But in less than two weeks, over 150,000 signatures were obtained by Momoko Nojo’s #DontBeSilent movement with other activists, galvanizing global anger against Yoshiro Mori, the president of Tokyo 2020.
He resigned last week and was replaced by a woman named Seiko Hashimoto who played in seven Olympic Games.
In response to statements by Mori, an octogenarian former prime minister, that women speak too often, the hashtag was coined. Nojo used it to raise support for a petition calling for action against him on Twitter and other social media sites.
“Few petitions have got 150,000 signatures before. I thought it was really great. People take this personally too, not seeing this as only Mori’s problem,” in a Zoom interview, said a smiling Nojo.
Her activism, born from a year of research in Denmark, is the latest example of women in Japan taking to keyboards beyond conventional politics to introduce social change in the third-largest economy in the world, where gender inequality, wage disparities and stereotyping are common.
“It made me realise that this is a good opportunity to push for gender equality in Japan,” Nojo, a fourth-year economics student at Tokyo’s Keio University, said.
She said that her activism was influenced by questions she frequently heard from male peers, such as, “You’re a girl, so you have to go to a high school that has pretty school uniforms, don’t you?” or “Even if you don’t have a job after graduating from college, you can be a housewife, no?”
In 2019, when she was in Denmark, Nojo launched her “NO YOUTH NO JAPAN” non-profit, where she saw how the country elected Mette Frederiksen, a woman in her early forties, as prime minister.
The time in Denmark, she said, made her realise how much older men dominated Japanese politics.
In Japan, where decisions seem to be taken by a standardized community of like-minded people, Keiko Ikeda, professor of education at Hokkaido University, said it was necessary for youthful, worldly people to lift their voices.

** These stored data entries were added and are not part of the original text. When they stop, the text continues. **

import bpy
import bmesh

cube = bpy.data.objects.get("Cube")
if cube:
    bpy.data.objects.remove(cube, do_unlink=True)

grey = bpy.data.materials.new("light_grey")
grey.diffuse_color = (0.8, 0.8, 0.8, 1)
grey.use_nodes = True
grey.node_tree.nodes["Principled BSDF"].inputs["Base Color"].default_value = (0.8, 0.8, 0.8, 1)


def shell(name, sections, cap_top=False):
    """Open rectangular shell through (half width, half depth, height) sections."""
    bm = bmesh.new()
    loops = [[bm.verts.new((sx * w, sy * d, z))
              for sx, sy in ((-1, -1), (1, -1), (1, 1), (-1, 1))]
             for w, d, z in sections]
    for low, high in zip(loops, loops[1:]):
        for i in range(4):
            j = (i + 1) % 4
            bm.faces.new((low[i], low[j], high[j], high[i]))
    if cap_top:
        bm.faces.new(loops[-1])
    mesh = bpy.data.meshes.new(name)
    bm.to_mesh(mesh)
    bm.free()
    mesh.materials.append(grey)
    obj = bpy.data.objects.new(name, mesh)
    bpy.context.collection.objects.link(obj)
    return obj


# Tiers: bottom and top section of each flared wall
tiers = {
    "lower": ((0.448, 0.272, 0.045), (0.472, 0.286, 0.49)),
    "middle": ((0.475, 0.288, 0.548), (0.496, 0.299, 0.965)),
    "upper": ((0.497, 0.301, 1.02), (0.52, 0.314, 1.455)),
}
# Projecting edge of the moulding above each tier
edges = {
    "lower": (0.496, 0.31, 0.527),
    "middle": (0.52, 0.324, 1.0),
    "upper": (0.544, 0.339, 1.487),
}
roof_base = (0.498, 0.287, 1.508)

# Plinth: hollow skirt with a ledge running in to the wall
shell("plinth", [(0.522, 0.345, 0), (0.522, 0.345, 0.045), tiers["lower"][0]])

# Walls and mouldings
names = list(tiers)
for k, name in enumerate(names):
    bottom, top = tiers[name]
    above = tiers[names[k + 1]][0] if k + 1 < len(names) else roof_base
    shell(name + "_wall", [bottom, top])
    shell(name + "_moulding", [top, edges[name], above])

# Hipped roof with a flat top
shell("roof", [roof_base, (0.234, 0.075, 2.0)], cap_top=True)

But reform will come slowly and agonizingly, she said.
“If you have a homogeneous group, it’s impossibly difficult to move the compass because the people in it don’t realise it when their decision is off-centre,” Ikeda said.
Nojo dismissed the Japanese ruling Liberal Democratic Party’s plan this week to encourage more women to participate in meetings, but only as silent observers, as a poorly executed PR stunt.

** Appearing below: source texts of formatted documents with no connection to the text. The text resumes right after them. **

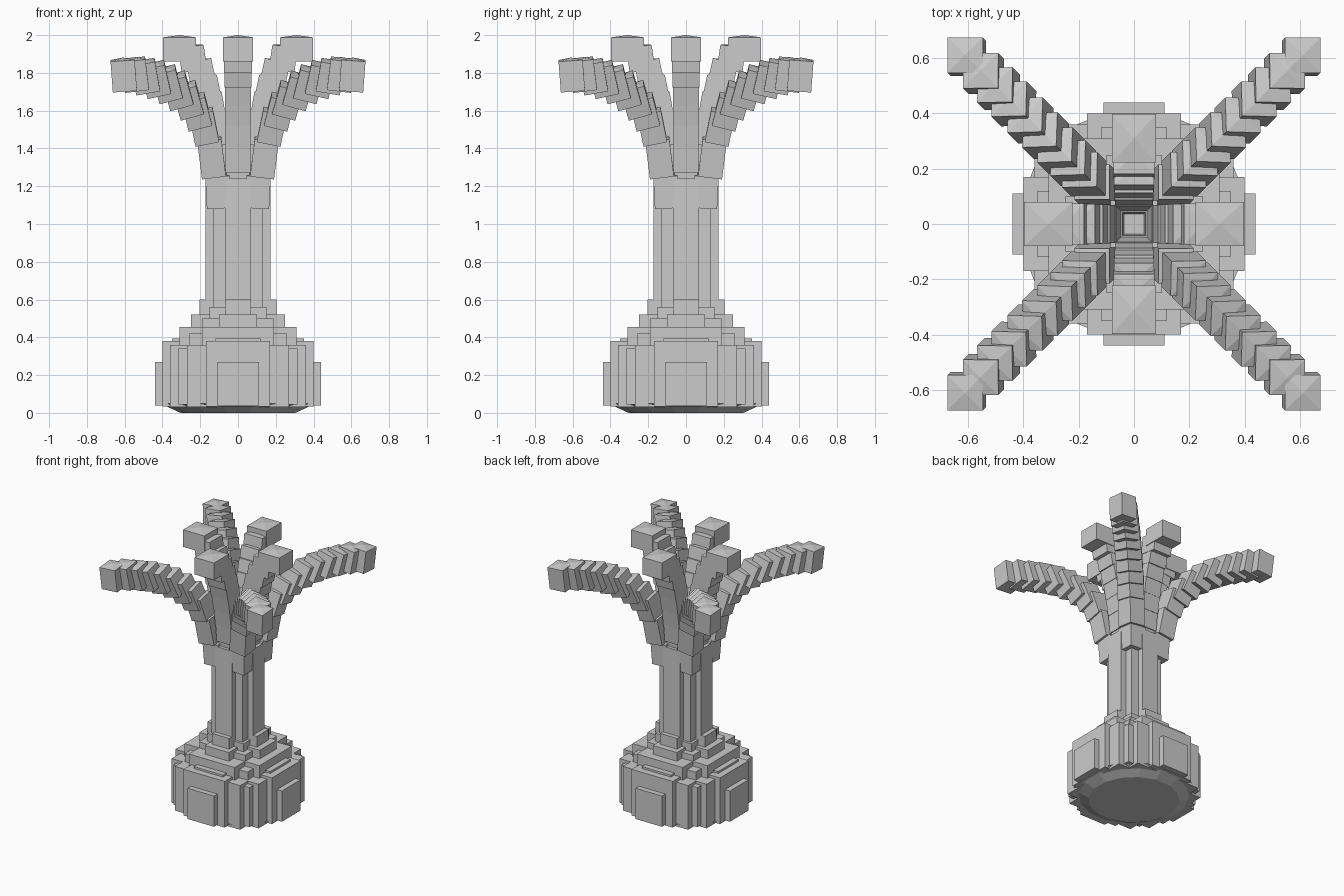
import bpy, bmesh
from math import radians, pi
from mathutils import Matrix, Vector

if "Cube" in bpy.data.objects:
    bpy.data.objects.remove(bpy.data.objects["Cube"])


def add_box(bm, centre, half, rot=Matrix.Identity(4), crown=0.0):
    """Box with given half sizes; crown raises a low pyramid on its top."""
    m = Matrix.Translation(centre) @ rot @ Matrix.Diagonal((*[2 * h for h in half], 1))
    verts = bmesh.ops.create_cube(bm, size=1, matrix=m)["verts"]
    if crown:
        up = rot.to_3x3() @ Vector((0, 0, 1))
        faces = {f for v in verts for f in v.link_faces}
        top = max(faces, key=lambda f: f.calc_center_median().dot(up))
        mid = bmesh.ops.poke(bm, faces=[top])["verts"][0]
        mid.co += up * crown


def finish(bm, name):
    bmesh.ops.recalc_face_normals(bm, faces=bm.faces)
    me = bpy.data.meshes.new(name)
    bm.to_mesh(me)
    bm.free()
    ob = bpy.data.objects.new(name, me)
    bpy.context.collection.objects.link(ob)
    return ob


def stepped_round(name, steps):
    """Round-ish stack of crossed boxes: (half length, half width, z0, z1)."""
    bm = bmesh.new()
    for a, b, z0, z1 in steps:
        for hx, hy in ([(a, b), (b, a)] if a != b else [(a, a)]):
            add_box(bm, (0, 0, (z0 + z1) / 2), (hx, hy, (z1 - z0) / 2))
    return finish(bm, name)


# Pot body
stepped_round("base_pot", [
    (0.44, 0.11, 0.04, 0.27), (0.40, 0.17, 0.035, 0.38),
    (0.36, 0.27, 0.03, 0.36), (0.315, 0.315, 0.045, 0.34)])

# Bevelled underside of the pot
bm = bmesh.new()
bmesh.ops.create_cone(bm, cap_ends=True, segments=16, radius1=0.31, radius2=0.42, depth=0.05,
                      matrix=Matrix.Translation((0, 0, 0.025)) @ Matrix.Rotation(pi / 16, 4, 'Z'))
finish(bm, "base_underside")

# Shoulder steps up to the trunk
stepped_round("base_shoulder", [
    (0.35, 0.12, 0.30, 0.395), (0.31, 0.19, 0.30, 0.455), (0.26, 0.255, 0.30, 0.42),
    (0.25, 0.10, 0.40, 0.52), (0.19, 0.185, 0.40, 0.50),
    (0.205, 0.07, 0.45, 0.60), (0.15, 0.15, 0.45, 0.56)])

# Ribbed trunk
stepped_round("trunk", [
    (0.172, 0.07, 0.5, 1.24), (0.13, 0.13, 0.5, 1.20), (0.085, 0.085, 1.1, 1.42)])


def branch(name, blocks, angle, diagonal):
    """Chain of leaning blocks (out, z, half x, half y, half z, lean)."""
    bm = bmesh.new()
    for out, z, hx, hy, hz, lean in blocks:
        if diagonal:  # blocks keep a corner facing outwards
            centre = (out, out, z)
            rot = Matrix.Rotation(radians(lean), 4, Vector((-1, 1, 0)))
        else:
            centre = (out, 0, z)
            rot = Matrix.Rotation(radians(lean), 4, 'Y')
        add_box(bm, centre, (hx, hy, hz), rot, 0.012)
    bmesh.ops.transform(bm, matrix=Matrix.Rotation(angle, 4, 'Z'), verts=bm.verts)
    finish(bm, name)


# Long drooping branches on the diagonals
diag_path = [(0.105, 1.17, 0.085, 4), (0.14, 1.35, 0.10, 10), (0.18, 1.515, 0.085, 16),
             (0.22, 1.595, 0.08, 20), (0.265, 1.655, 0.08, 22), (0.32, 1.705, 0.08, 22),
             (0.375, 1.74, 0.08, 20), (0.435, 1.765, 0.08, 18), (0.49, 1.78, 0.08, 14),
             (0.545, 1.79, 0.082, 10), (0.605, 1.787, 0.082, 6)]
diag = [(o, z, 0.064, 0.064, h, t) for o, z, h, t in diag_path]

# Shorter upright branches on the axes
axis_path = [(0.08, 1.24, 0.06, 0.08, 3), (0.10, 1.37, 0.065, 0.09, 6), (0.12, 1.50, 0.066, 0.09, 8),
             (0.14, 1.61, 0.068, 0.08, 10), (0.165, 1.71, 0.07, 0.07, 12),
             (0.195, 1.80, 0.072, 0.065, 12), (0.24, 1.875, 0.075, 0.065, 8)]
axis = [(o, z, 0.068, w, h, t) for o, z, w, h, t in axis_path]
axis.append((0.31, 1.924, 0.088, 0.08, 0.064, 0))

for i in range(4):
    branch(f"long_branch_{i + 1}", diag, i * pi / 2, True)
    branch(f"upright_branch_{i + 1}", axis, i * pi / 2, False)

“I’m not sure if they have the willingness to fundamentally improve the gender issue,” she said, adding that, rather than having them as observers, the party needed to have more women in key posts.
In fact, Nojo’s win is only a small move in a long battle.

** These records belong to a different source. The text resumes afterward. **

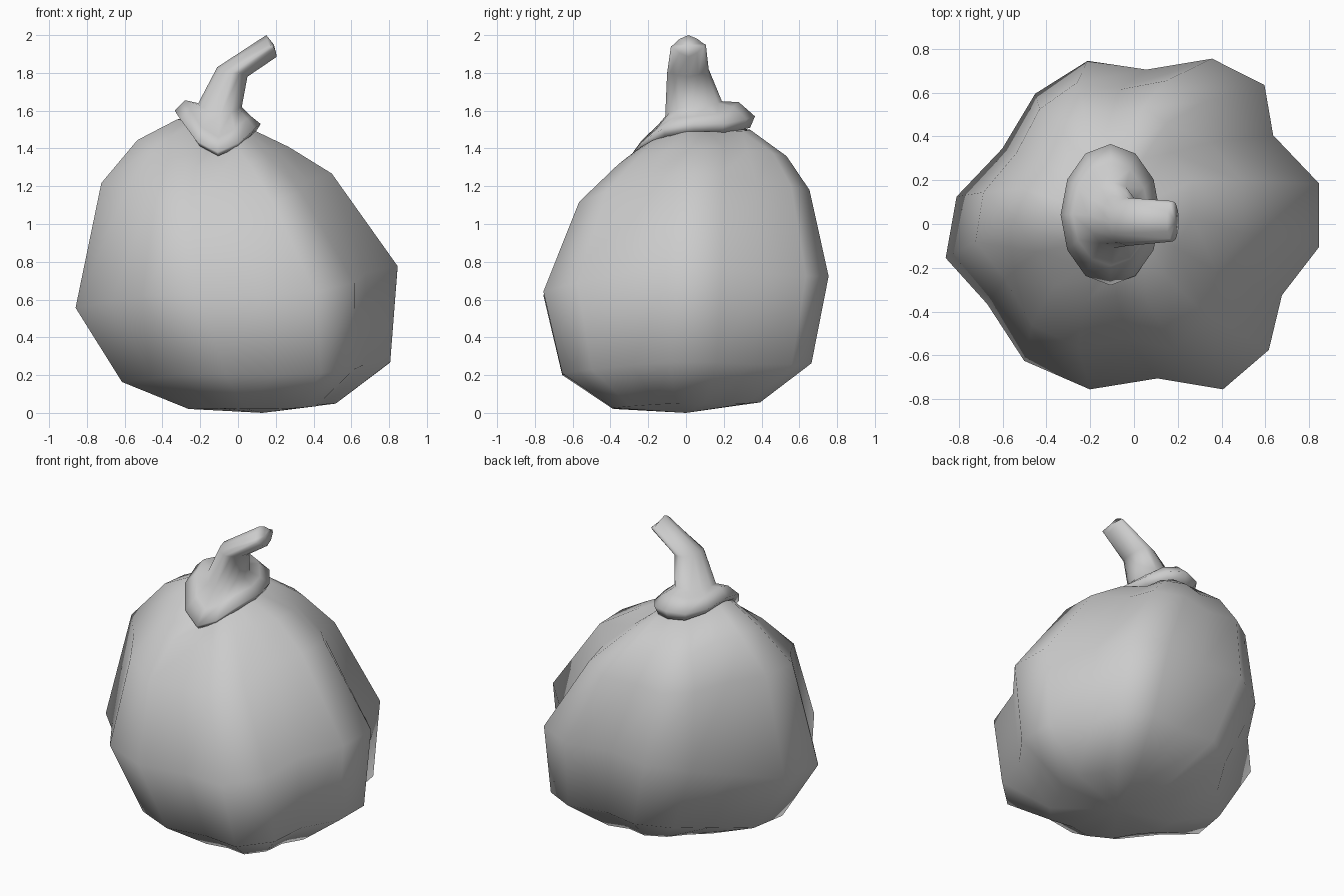
import bpy, bmesh, math

if "Cube" in bpy.data.objects:
    bpy.data.objects.remove(bpy.data.objects["Cube"])

# Unit cross-sections: six-lobed gourd outline and a plain round
LOBES = [(.85, -.10), (.85, .19), (.64, .41), (.60, .64), (.36, .76), (.06, .71),
         (-.21, .75), (-.45, .60), (-.60, .35), (-.81, .13), (-.86, -.15), (-.67, -.36),
         (-.50, -.62), (-.20, -.75), (.11, -.70), (.41, -.75), (.62, -.57), (.68, -.32)]
LOBES = [(x / .855, y / .755) for x, y in LOBES]
ROUND = [(math.cos(i * math.tau / 12), math.sin(i * math.tau / 12)) for i in range(12)]


def ring_points(section, left, right, front, back):
    """Tilted ring through left/right (x, z) and front/back (y, z) extremes."""
    pts = []
    for u, v in section:
        r = math.hypot(u, v)
        c, s = u / r, v / r
        x = (left[0] + right[0]) / 2 + u * (right[0] - left[0]) / 2
        y = (front[0] + back[0]) / 2 + v * (back[0] - front[0]) / 2
        zx = (left[1] + right[1]) / 2 + c * (right[1] - left[1]) / 2
        zy = (front[1] + back[1]) / 2 + s * (back[1] - front[1]) / 2
        pts.append((x, y, zx * c * c + zy * s * s))
    return pts


def loft(name, section, rings, start, end):
    bm = bmesh.new()
    loops = [[bm.verts.new(p) for p in ring_points(section, *r)] for r in rings]
    n = len(section)
    for a, b in zip(loops, loops[1:]):
        for i in range(n):
            j = (i + 1) % n
            bm.faces.new((a[i], a[j], b[j], b[i]))
    for loop, tip in ((loops[0], start), (loops[-1], end)):
        t = bm.verts.new(tip)
        for i in range(n):
            bm.faces.new((loop[i], loop[(i + 1) % n], t))
    bmesh.ops.recalc_face_normals(bm, faces=bm.faces)
    for f in bm.faces:
        f.smooth = True
    mesh = bpy.data.meshes.new(name)
    bm.to_mesh(mesh)
    bm.free()
    obj = bpy.data.objects.new(name, mesh)
    bpy.context.collection.objects.link(obj)
    return obj


# Leaning lobed body, bottom to top
loft("gourd_body", LOBES, [
    ((-.26, .02), (.52, .05), (-.39, .02), (.39, .06)),
    ((-.61, .16), (.81, .27), (-.66, .20), (.66, .27)),
    ((-.855, .55), (.85, .78), (-.76, .62), (.75, .73)),
    ((-.72, 1.22), (.50, 1.27), (-.57, 1.08), (.65, 1.17)),
    ((-.53, 1.45), (.27, 1.41), (-.36, 1.29), (.53, 1.35)),
    ((-.32, 1.56), (.10, 1.49), (-.25, 1.37), (.34, 1.50)),
], (.13, 0, 0), (-.10, .04, 1.51))

# Flared collar running into the bent stem
loft("stem", ROUND, [
    ((-.30, 1.56), (.09, 1.48), (-.26, 1.36), (.34, 1.51)),
    ((-.335, 1.60), (.12, 1.53), (-.28, 1.38), (.365, 1.57)),
    ((-.28, 1.655), (.07, 1.57), (-.19, 1.46), (.28, 1.645)),
    ((-.21, 1.64), (.02, 1.62), (-.11, 1.57), (.19, 1.65)),
    ((-.11, 1.83), (.05, 1.78), (-.10, 1.80), (.12, 1.82)),
    ((.15, 2.0), (.205, 1.885), (-.08, 1.94), (.105, 1.95)),
], (-.10, .04, 1.48), (.19, .01, 1.95))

Japan is ranked 121st out of 153 countries on the 2020 Global Gender Gap Index of the World Economic Forum – the worst ranking among advanced countries – scoring poorly on the economic participation and political empowerment of women.
In the workplace, and in politics, activists and many ordinary women say radical change is needed.
“In Japan, when there’s an issue related to gender equality, not many voices are heard, and even if there are some voices to improve the situation, they run out of steam and nothing changes,” Nojo said.
“I don’t want our next generation to spend their time over this issue.”